WHAT IS BEING ASKED: Retype, word for word, every line from the one holding "bmesh.ops.bevel(bm, geom=[e for" through the one holding "irregular paint plate" in the entries below, both included, and only those lines.

== Segment start ==

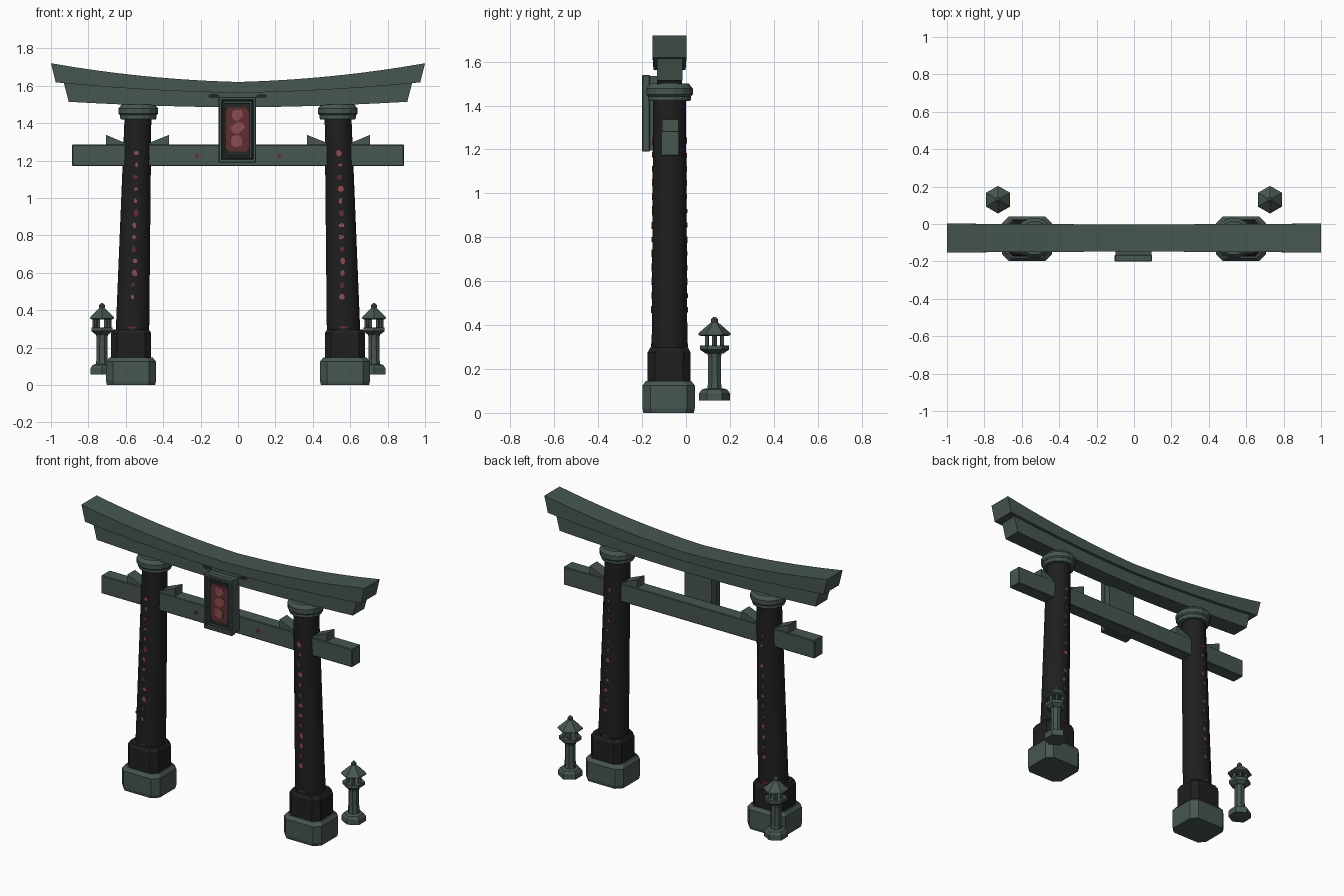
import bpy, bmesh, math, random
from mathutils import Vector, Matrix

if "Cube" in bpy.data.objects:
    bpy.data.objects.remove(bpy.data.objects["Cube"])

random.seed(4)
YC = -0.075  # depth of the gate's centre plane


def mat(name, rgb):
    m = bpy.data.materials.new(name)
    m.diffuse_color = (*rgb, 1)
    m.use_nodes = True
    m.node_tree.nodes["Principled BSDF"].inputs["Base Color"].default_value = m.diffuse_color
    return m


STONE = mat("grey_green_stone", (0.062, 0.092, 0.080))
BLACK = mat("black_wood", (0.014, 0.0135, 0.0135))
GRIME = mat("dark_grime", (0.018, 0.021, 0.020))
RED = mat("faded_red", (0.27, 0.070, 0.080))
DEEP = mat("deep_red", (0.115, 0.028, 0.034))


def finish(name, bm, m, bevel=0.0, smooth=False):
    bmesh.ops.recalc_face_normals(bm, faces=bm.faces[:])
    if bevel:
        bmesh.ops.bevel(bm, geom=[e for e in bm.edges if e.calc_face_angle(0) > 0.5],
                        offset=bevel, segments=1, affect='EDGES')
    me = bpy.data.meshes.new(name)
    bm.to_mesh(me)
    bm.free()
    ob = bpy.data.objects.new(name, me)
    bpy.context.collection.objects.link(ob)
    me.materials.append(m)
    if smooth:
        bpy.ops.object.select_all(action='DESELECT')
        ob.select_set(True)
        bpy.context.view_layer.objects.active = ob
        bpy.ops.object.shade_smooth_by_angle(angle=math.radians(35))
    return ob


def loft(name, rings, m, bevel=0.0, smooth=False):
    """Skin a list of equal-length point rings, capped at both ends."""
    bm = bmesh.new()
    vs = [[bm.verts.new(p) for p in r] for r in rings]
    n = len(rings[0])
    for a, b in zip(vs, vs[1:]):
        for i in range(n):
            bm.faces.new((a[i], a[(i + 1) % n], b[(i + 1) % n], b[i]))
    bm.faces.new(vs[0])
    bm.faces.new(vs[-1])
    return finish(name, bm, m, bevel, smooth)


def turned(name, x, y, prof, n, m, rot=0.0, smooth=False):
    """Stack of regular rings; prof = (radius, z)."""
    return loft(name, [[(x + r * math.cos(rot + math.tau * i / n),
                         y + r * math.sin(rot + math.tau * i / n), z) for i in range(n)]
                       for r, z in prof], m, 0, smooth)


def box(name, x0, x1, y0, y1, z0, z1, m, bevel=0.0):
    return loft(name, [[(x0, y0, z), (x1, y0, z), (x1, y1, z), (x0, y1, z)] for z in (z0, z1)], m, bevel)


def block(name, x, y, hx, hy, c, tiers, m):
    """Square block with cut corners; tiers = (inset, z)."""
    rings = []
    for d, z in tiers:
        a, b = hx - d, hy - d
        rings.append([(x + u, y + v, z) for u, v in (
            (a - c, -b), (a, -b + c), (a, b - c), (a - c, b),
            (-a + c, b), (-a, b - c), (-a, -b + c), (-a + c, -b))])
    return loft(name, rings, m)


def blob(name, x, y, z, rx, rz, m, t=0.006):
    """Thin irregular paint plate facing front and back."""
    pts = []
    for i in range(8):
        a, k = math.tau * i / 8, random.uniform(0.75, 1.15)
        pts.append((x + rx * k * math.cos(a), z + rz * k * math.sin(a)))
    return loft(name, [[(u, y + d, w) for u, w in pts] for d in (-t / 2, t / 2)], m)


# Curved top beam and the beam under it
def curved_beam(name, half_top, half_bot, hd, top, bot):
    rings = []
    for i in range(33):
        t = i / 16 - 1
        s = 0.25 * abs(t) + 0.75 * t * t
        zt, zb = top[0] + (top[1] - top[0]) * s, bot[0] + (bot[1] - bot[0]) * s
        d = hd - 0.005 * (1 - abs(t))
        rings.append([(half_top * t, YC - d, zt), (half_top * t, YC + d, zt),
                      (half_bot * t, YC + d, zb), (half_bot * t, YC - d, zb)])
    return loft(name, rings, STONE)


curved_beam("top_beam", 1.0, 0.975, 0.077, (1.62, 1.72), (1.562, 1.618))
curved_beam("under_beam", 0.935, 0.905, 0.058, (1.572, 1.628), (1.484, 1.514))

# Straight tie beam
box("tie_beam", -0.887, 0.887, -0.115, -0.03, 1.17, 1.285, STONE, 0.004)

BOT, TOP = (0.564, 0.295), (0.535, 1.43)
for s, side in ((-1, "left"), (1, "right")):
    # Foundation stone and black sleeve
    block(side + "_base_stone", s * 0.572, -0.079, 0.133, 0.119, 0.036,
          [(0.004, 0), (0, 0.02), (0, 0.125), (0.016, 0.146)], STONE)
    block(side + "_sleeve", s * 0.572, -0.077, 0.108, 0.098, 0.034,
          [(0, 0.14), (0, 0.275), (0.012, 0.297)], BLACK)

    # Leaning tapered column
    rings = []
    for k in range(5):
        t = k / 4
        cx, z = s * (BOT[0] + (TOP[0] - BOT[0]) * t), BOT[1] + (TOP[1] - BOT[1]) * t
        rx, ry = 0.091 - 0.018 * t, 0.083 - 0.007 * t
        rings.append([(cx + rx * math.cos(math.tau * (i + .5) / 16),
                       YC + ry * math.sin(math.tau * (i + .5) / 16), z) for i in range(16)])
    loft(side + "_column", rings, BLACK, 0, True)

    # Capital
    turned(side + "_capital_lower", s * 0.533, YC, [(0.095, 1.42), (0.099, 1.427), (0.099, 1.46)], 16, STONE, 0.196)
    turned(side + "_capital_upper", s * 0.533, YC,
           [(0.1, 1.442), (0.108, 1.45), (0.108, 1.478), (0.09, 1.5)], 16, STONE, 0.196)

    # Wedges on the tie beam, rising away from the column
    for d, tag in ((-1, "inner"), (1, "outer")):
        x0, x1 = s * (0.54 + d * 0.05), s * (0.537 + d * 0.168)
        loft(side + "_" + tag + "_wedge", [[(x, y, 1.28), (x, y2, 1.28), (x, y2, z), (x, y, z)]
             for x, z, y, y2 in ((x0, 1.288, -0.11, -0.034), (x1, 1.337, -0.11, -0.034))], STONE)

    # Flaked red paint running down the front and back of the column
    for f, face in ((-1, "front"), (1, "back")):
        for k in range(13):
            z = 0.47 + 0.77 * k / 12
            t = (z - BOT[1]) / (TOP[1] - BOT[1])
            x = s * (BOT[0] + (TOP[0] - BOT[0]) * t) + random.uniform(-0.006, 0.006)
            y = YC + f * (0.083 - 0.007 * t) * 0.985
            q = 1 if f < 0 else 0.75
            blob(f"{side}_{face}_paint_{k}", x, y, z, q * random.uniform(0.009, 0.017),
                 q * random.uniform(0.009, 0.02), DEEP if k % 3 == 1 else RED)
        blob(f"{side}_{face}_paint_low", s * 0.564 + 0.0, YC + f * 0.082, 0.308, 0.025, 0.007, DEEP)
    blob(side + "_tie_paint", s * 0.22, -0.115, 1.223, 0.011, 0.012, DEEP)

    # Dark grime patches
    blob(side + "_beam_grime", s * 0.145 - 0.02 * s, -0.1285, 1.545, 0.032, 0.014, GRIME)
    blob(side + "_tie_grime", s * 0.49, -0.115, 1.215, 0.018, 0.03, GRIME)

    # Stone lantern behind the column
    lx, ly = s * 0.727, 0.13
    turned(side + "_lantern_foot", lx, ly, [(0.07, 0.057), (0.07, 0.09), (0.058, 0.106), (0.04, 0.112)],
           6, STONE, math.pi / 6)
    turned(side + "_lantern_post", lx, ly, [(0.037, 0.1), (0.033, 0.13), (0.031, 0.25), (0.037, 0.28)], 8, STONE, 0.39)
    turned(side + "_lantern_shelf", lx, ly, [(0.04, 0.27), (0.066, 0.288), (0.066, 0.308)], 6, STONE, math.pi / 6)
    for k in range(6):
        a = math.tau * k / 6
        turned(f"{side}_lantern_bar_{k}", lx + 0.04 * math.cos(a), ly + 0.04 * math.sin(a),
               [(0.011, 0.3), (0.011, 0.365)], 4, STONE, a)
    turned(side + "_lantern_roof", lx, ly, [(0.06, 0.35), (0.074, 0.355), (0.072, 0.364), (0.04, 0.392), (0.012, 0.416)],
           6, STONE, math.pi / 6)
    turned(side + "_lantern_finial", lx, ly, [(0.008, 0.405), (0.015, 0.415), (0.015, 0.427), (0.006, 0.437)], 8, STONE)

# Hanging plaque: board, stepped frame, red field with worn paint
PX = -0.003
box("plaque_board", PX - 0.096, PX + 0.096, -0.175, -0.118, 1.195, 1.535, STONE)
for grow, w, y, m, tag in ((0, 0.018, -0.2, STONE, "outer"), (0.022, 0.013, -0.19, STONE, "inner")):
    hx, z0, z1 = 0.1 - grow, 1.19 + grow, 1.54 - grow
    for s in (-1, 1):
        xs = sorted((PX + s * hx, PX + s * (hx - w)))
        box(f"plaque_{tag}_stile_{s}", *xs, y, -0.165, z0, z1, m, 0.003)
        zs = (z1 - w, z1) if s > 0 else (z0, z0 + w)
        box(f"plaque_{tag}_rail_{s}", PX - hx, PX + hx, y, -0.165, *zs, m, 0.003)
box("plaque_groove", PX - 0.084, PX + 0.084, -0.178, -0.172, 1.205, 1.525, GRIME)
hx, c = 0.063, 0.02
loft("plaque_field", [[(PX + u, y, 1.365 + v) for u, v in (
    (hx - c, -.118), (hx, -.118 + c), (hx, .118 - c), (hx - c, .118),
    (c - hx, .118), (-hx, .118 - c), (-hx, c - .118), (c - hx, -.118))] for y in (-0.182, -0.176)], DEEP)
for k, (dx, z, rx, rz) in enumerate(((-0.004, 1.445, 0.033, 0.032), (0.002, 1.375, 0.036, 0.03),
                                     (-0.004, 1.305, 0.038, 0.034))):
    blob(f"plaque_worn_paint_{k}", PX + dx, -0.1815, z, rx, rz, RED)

== Segment end ==

COMPLETED TASK:
        bmesh.ops.bevel(bm, geom=[e for e in bm.edges if e.calc_face_angle(0) > 0.5],
                        offset=bevel, segments=1, affect='EDGES')
    me = bpy.data.meshes.new(name)
    bm.to_mesh(me)
    bm.free()
    ob = bpy.data.objects.new(name, me)
    bpy.context.collection.objects.link(ob)
    me.materials.append(m)
    if smooth:
        bpy.ops.object.select_all(action='DESELECT')
        ob.select_set(True)
        bpy.context.view_layer.objects.active = ob
        bpy.ops.object.shade_smooth_by_angle(angle=math.radians(35))
    return ob


def loft(name, rings, m, bevel=0.0, smooth=False):
    """Skin a list of equal-length point rings, capped at both ends."""
    bm = bmesh.new()
    vs = [[bm.verts.new(p) for p in r] for r in rings]
    n = len(rings[0])
    for a, b in zip(vs, vs[1:]):
        for i in range(n):
            bm.faces.new((a[i], a[(i + 1) % n], b[(i + 1) % n], b[i]))
    bm.faces.new(vs[0])
    bm.faces.new(vs[-1])
    return finish(name, bm, m, bevel, smooth)


def turned(name, x, y, prof, n, m, rot=0.0, smooth=False):
    """Stack of regular rings; prof = (radius, z)."""
    return loft(name, [[(x + r * math.cos(rot + math.tau * i / n),
                         y + r * math.sin(rot + math.tau * i / n), z) for i in range(n)]
                       for r, z in prof], m, 0, smooth)


def box(name, x0, x1, y0, y1, z0, z1, m, bevel=0.0):
    return loft(name, [[(x0, y0, z), (x1, y0, z), (x1, y1, z), (x0, y1, z)] for z in (z0, z1)], m, bevel)


def block(name, x, y, hx, hy, c, tiers, m):
    """Square block with cut corners; tiers = (inset, z)."""
    rings = []
    for d, z in tiers:
        a, b = hx - d, hy - d
        rings.append([(x + u, y + v, z) for u, v in (
            (a - c, -b), (a, -b + c), (a, b - c), (a - c, b),
            (-a + c, b), (-a, b - c), (-a, -b + c), (-a + c, -b))])
    return loft(name, rings, m)


def blob(name, x, y, z, rx, rz, m, t=0.006):
    """Thin irregular paint plate facing front and back."""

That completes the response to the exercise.